The Supreme Court’s latest decision regarding the power of bankruptcy judges to resolve claims between bankruptcy estates and their creditors is Wellness International Network, Ltd. v. Sharif, handed down on May 26, 2015. In its landmark 2011 ruling in Stern v. Marshall, the Court held that bankruptcy judges have limited authority under Article III of the Constitution to determine claims asserted by an estate against creditors. However, Stern left open the question, which has split lower courts, whether parties can nonetheless consent to bankruptcy court adjudication. In Wellness, the Supreme Court held that bankruptcy litigants may waive Article III rights, and suggested that parties may forfeit untimely objections to a bankruptcy court’s lack of authority.

For a fuller analysis and summary, click here for our memo on Wellness.

Update on Directors’ and Officers’ Insurance in Bankruptcy

By Douglas K. Mayer, Martin J.E. Arms, and Emil A. Kleinhaus of Wachtell, Lipton, Rosen & Katz
110915.wlrk.dMayer.3477.web 110913.wlrk.mArms.1503.web120221.wlrk.kleinhaus-1009.webD&O insurance policies typically combine coverage for certain liabilities and defense costs of individual directors and officers (“A” coverage) and of their companies (“B” and “C” coverage). In recent years D&O policies also typically state that payments to insured individuals under their A coverage take priority over payments of B or C coverage to the insured company.

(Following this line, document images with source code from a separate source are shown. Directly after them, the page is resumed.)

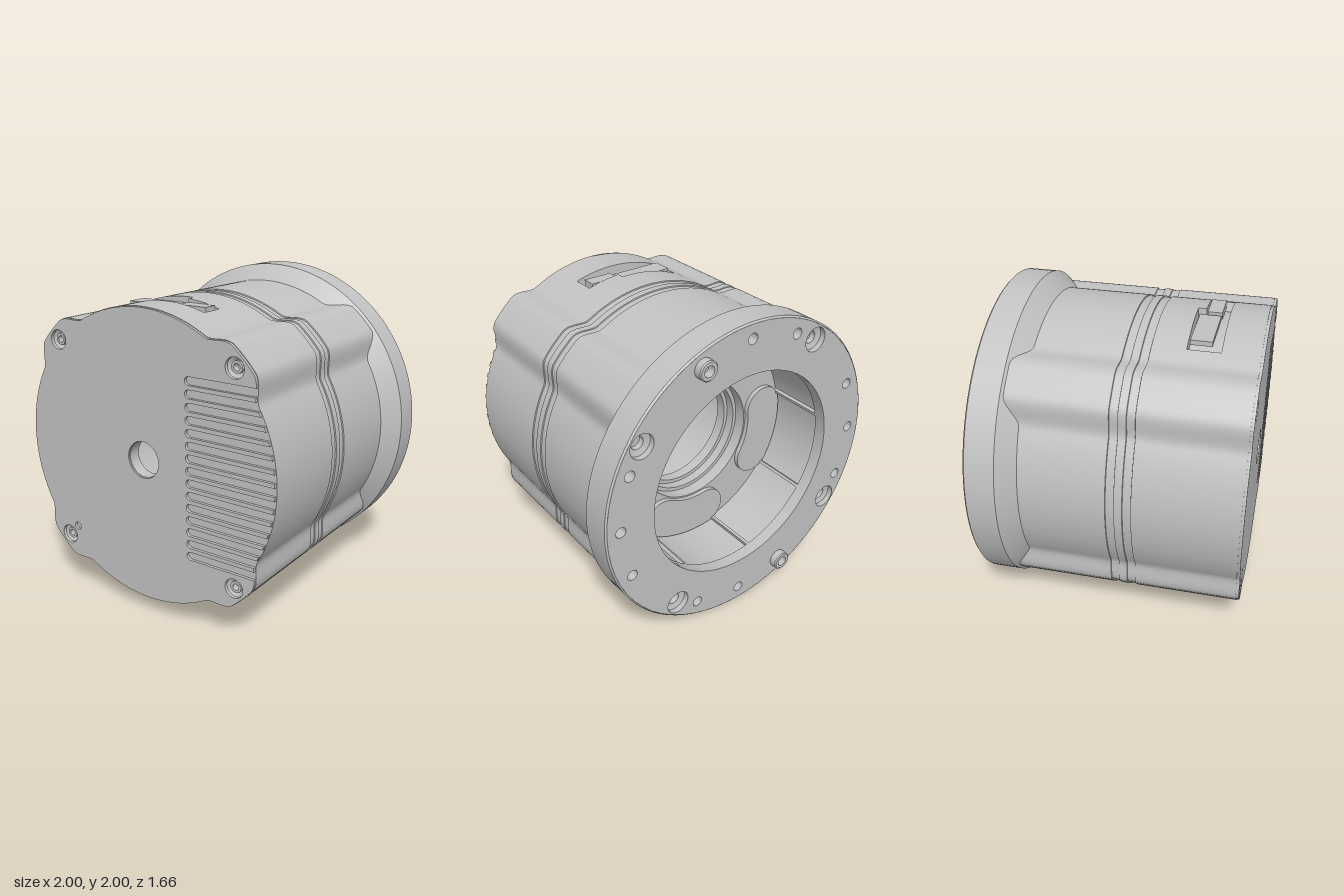
import * as THREE from 'three';
import { toCreasedNormals } from 'three/addons/utils/BufferGeometryUtils.js';

const rad = THREE.MathUtils.degToRad;
const grey = new THREE.MeshStandardMaterial({ color: 0xc2c2c2, side: THREE.DoubleSide });
grey.name = 'machined grey';

// Housing outline: a circle with four screw ears on the diagonals
function ear(t) {
  const q = Math.PI / 2;
  const a = Math.abs((((t % q) + q) % q) - q / 2);
  return 1 - THREE.MathUtils.smoothstep(a, rad(5.5), rad(15.5));
}
const outline = (t) => 0.9 + 0.085 * ear(t);
const at = (t, k = 1) => new THREE.Vector2(Math.cos(t), Math.sin(t)).multiplyScalar(outline(t) * k);

// Angle at which the right-hand outline reaches height y
function angleAt(y) {
  let lo = -Math.PI / 4, hi = Math.PI / 4;
  for (let i = 0; i < 40; i++) {
    const m = (lo + hi) / 2;
    if (outline(m) * Math.sin(m) < y) lo = m; else hi = m;
  }
  return lo;
}

function mesh(name, geometry, parent) {
  const m = new THREE.Mesh(geometry, grey);
  m.name = name;
  parent.add(m);
  return m;
}

// Turned part along z from [radius, z] pairs
function turned(points, segments = 96) {
  const g = new THREE.LatheGeometry(points.map(([r, z]) => new THREE.Vector2(r, z)), segments);
  g.rotateX(Math.PI / 2);
  return toCreasedNormals(g, 0.5);
}

function hole(shape, x, y, r) {
  shape.holes.push(new THREE.Path().absarc(x, y, r, 0, Math.PI * 2, true));
}

function extruded(shape, depth, z) {
  const g = new THREE.ExtrudeGeometry(shape, { depth, bevelEnabled: false, curveSegments: 32 });
  g.translate(0, 0, z);
  return toCreasedNormals(g, 0.5);
}

// Side wall as a radius field with grooves and two connector pockets
function housingWall() {
  const e = 0.001;
  const cols = [], rows = [-0.6, -0.4, -0.2, 0.3, 0.7, 0.81];
  for (let i = 0; i <= 240; i++) cols.push((i / 240) * Math.PI * 2);
  for (const x of [-0.36, 0.05, 0.27]) {
    const t = Math.acos(x / 0.9);
    cols.push(t - e, t + e, t + Math.PI - e, t + Math.PI + e);
  }
  for (const z of [0.035, 0.085, 0.135, 0.185, 0.39, 0.44, 0.585]) rows.push(z - e, z + e);
  cols.sort((a, b) => a - b);
  rows.sort((a, b) => b - a);
  const g = new THREE.PlaneGeometry(1, 1, cols.length - 1, rows.length - 1);
  const p = g.attributes.position;
  rows.forEach((z, j) => cols.forEach((t, i) => {
    let r = outline(t);
    const u = 0.9 * Math.cos(t) * (t < Math.PI ? 1 : -1);
    const wide = u > -0.36 && u <= 0.05 && z > 0.39 && z < 0.585;
    const narrow = u > 0.05 && u < 0.27 && z > 0.44 && z < 0.585;
    if (wide || narrow) r -= 0.06;
    if ((z > 0.035 && z < 0.085) || (z > 0.135 && z < 0.185)) r -= 0.007;
    p.setXYZ(j * cols.length + i, r * Math.cos(t), r * Math.sin(t), z);
  }));
  return toCreasedNormals(g, 0.5);
}

// Front cover outline with vent slots open on the right edge
function coverShape() {
  const k = 0.996, pts = [];
  const edge = (y) => at(angleAt(y / k), k);
  const t0 = angleAt(0.55 / k), t1 = Math.PI * 2 + angleAt(-0.55 / k);
  for (let i = 0; i <= 240; i++) pts.push(at(t0 + ((t1 - t0) * i) / 240, k));
  for (let s = -7; s <= 7; s++) {
    const y = s * 0.075;
    if (s > -7) pts.push(edge(y - 0.025));
    for (let i = 0; i <= 8; i++) {
      const a = -Math.PI / 2 - (i / 8) * Math.PI;
      pts.push(new THREE.Vector2(0.335 + 0.025 * Math.cos(a), y + 0.025 * Math.sin(a)));
    }
    if (s < 7) pts.push(edge(y + 0.025));
  }
  return new THREE.Shape(pts);
}

// Curved pad with rounded ends, centred on angle 0
function padShape() {
  const r = 0.555, w = 0.135, h = rad(19), s = new THREE.Shape();
  s.absarc(0, 0, r + w, -h, h, false);
  s.absarc(r * Math.cos(h), r * Math.sin(h), w, h, h + Math.PI, false);
  s.absarc(0, 0, r - w, h, -h, true);
  s.absarc(r * Math.cos(h), -r * Math.sin(h), w, Math.PI - h, 2 * Math.PI - h, false);
  return s;
}

export function createModel() {
  const model = new THREE.Group();
  model.name = 'actuatorHousing';
  const body = new THREE.Group();
  body.name = 'body';
  body.position.y = 1;
  model.add(body);

  mesh('housingWall', housingWall(), body);

  // Front end wall and slotted cover
  const endShape = new THREE.Shape(Array.from({ length: 240 }, (_, i) => at((i / 240) * Math.PI * 2)));
  const cover = coverShape();
  for (const s of [endShape, cover]) {
    hole(s, 0, 0, 0.113);
    for (const x of [-0.64, 0.64]) for (const y of [-0.64, 0.64]) hole(s, x, y, 0.06);
  }
  hole(cover, -0.565, -0.565, 0.025);
  const end = new THREE.ShapeGeometry(endShape, 32);
  end.translate(0, 0, 0.81);
  mesh('frontWall', end, body);
  mesh('frontCover', extruded(cover, 0.018, 0.81), body);

  // Recessed cover screws
  const screw = turned([[0.06, 0], [0.06, -0.02], [0.036, -0.035], [0.036, -0.02], [0.02, -0.02], [0.02, -0.06], [0, -0.06]], 24);
  for (const x of [-0.64, 0.64]) for (const y of [-0.64, 0.64]) {
    mesh('coverScrew', screw, body).position.set(x, y, 0.828);
  }

  // Connectors in the top and bottom pockets
  for (const turn of [0, Math.PI]) {
    const port = new THREE.Group();
    port.name = 'connector';
    port.rotation.z = turn;
    body.add(port);
    mesh('connectorBlock', new THREE.BoxGeometry(0.19, 0.05, 0.09), port).position.set(0.15, 0.853, 0.49);
    mesh('connectorPlate', new THREE.BoxGeometry(0.36, 0.03, 0.13), port).position.set(-0.14, 0.85, 0.465);
  }

  // Mounting flange
  mesh('flangeRim', turned([[0.99, -0.78], [1, -0.77], [1, -0.59], [0.89, -0.48]], 128), body);
  const plate = new THREE.Shape().absarc(0, 0, 0.99, 0, Math.PI * 2, false);
  hole(plate, 0, 0, 0.675);
  const polar = (deg, r = 0.9) => [r * Math.cos(rad(deg)), r * Math.sin(rad(deg))];
  for (const d of [0, 22.5, 90, 112.5, 157.5, 180, 202.5, 270, 292.5, 337.5]) hole(plate, ...polar(d), 0.034);
  const bolt = turned([[0.078, 0], [0.078, 0.035], [0.04, 0.045], [0.04, 0.08]], 24);
  for (let i = 0; i < 4; i++) {
    const [x, y] = polar(33.75 + 90 * i);
    hole(plate, x, y, 0.078);
    mesh('boltSeat', bolt, body).position.set(x, y, -0.78);
  }
  mesh('flangePlate', extruded(plate, 0.08, -0.78), body);
  const back = new THREE.RingGeometry(0.675, 0.99, 96);
  back.rotateY(Math.PI);
  back.translate(0, 0, -0.7);
  mesh('holeFloor', back, body);

  // Hollow locating pins
  const pin = turned([[0.034, 0.06], [0.034, -0.05], [0.055, -0.05], [0.062, -0.043], [0.062, 0.01]], 32);
  for (const d of [67.5, 247.5]) mesh('locatingPin', pin, body).position.set(...polar(d), -0.78);

  // Stepped bore running through to the front hole
  mesh('innerBore', turned([
    [0.12, 0.828], [0.11, 0.815], [0.11, 0.74], [0.6, 0.74], [0.6, -0.1], [0.36, -0.1], [0.36, -0.17],
    [0.385, -0.17], [0.385, -0.23], [0.41, -0.23], [0.41, -0.31], [0.7, -0.31], [0.7, -0.71],
    [0.675, -0.72], [0.675, -0.78],
  ]), body);

  // Curved pads and wall ribs inside the rear bore
  const pad = extruded(padShape(), 0.03, -0.34);
  for (let i = 0; i < 4; i++) {
    mesh('borePad', pad, body).rotation.z = rad(11 + 90 * i);
    for (const side of [-1, 1]) {
      const d = -34 + 90 * i + 22 * side;
      const rib = mesh('boreRib', new THREE.BoxGeometry(0.03, 0.02, 0.4), body);
      rib.position.set(...polar(d, 0.69), -0.51);
      rib.rotation.z = rad(d);
    }
  }
  return model;
}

After commodities broker MF Global filed for bankruptcy in 2011, insured individual directors and officers asked the bankruptcy court to allow them to request payment of their A coverage for their defense costs in ongoing litigation, but were opposed by the contention that all access to the D&O insurance policy, including the individuals’ A coverage, was subject to the automatic bankruptcy stay due to the policy’s B and C coverages. [The B and C coverage of the company was directly subject to the stay; the personal A coverage was argued to be sufficiently related to the B and C coverage that it was also stayed.]

The bankruptcy court ultimately allowed the individuals to access their A coverage by honoring the policy’s priority of payment language, but in the interim granted the individuals only limited access to insurance money while the coverage litigation was ongoing. The MF Global D&O insurance dispute illustrates the significant risk that individuals may be barred, or at least significantly delayed, in gaining access to their personal A coverage under a typical directors and officers insurance policy issued to a company that subsequently enters bankruptcy, and highlights the usefulness of separate A-only or Difference in Condition coverage for individual directors and officers.

For the full memo, navigate here.